[Plain-text document sources]
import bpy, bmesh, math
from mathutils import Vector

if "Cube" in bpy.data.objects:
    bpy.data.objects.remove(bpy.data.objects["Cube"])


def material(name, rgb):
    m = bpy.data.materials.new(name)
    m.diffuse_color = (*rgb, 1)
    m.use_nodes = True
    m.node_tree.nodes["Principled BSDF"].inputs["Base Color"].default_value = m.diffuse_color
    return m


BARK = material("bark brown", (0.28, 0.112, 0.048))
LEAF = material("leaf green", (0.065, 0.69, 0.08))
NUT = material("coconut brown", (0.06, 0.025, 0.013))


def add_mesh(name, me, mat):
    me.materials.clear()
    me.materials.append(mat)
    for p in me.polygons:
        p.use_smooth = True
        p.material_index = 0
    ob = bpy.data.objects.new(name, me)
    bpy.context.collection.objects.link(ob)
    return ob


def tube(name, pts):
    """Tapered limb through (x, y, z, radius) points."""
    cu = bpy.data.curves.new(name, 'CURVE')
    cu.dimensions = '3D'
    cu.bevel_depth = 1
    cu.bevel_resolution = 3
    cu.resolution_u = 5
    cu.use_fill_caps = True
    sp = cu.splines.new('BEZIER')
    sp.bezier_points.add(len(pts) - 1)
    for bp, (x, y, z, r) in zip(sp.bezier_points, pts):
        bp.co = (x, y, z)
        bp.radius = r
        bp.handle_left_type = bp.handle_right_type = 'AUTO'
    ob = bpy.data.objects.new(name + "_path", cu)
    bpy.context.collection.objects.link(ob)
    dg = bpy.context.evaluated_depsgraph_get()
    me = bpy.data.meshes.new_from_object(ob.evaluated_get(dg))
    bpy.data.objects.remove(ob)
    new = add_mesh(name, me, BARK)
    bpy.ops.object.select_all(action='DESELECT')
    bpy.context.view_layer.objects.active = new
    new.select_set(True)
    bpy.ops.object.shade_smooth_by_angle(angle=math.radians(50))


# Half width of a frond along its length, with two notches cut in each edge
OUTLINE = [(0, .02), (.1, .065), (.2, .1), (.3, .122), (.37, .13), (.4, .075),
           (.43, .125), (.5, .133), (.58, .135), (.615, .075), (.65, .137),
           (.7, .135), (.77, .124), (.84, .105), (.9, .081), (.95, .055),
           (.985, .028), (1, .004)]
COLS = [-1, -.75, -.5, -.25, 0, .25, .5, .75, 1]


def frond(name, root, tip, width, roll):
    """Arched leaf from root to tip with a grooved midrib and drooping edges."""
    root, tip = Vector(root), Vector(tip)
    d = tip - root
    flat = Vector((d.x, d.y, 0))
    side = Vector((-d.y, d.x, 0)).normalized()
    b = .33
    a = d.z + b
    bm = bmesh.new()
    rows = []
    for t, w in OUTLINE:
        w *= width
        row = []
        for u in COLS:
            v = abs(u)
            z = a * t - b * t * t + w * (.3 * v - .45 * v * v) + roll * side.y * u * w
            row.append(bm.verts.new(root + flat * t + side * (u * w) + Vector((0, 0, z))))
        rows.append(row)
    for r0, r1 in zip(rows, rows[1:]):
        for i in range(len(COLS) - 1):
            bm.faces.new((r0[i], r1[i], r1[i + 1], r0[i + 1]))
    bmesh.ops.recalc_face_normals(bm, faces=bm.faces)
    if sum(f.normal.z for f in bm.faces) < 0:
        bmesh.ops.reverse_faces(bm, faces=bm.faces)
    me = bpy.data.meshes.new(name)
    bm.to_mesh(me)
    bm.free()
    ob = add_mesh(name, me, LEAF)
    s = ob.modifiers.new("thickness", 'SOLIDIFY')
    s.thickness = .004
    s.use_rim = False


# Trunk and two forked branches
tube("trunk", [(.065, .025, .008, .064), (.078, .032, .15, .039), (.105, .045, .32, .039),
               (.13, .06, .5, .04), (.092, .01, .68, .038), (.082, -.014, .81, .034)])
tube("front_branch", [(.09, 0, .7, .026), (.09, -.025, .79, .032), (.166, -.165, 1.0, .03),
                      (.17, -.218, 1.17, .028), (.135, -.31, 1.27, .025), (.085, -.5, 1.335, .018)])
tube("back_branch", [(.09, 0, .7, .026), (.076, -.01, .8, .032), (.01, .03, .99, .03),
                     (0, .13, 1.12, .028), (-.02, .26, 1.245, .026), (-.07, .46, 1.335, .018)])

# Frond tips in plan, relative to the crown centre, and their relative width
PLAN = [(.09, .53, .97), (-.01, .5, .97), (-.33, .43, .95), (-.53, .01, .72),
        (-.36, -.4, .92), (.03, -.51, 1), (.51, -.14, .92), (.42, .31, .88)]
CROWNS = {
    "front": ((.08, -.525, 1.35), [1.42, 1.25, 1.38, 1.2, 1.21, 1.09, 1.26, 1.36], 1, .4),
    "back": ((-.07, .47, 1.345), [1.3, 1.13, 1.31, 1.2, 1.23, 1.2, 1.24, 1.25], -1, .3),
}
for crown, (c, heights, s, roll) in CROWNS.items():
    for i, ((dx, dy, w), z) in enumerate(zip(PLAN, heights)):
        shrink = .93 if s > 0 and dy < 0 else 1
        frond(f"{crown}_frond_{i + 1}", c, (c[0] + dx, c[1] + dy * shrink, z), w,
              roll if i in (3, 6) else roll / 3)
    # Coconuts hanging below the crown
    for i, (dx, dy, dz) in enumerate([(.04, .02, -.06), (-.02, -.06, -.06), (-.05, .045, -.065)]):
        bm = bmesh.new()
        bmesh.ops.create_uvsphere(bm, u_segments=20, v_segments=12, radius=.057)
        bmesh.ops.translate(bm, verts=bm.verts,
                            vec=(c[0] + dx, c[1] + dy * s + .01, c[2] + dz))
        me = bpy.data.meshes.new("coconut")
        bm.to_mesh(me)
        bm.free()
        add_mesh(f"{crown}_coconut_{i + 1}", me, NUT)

**TASK DESCRIPTION:**
Check each line above for the string "Vector" and copy those that have it.

**RESPONSE TO THE TASK:**
from mathutils import Vector
    root, tip = Vector(root), Vector(tip)
    flat = Vector((d.x, d.y, 0))
    side = Vector((-d.y, d.x, 0)).normalized()
            row.append(bm.verts.new(root + flat * t + side * (u * w) + Vector((0, 0, z))))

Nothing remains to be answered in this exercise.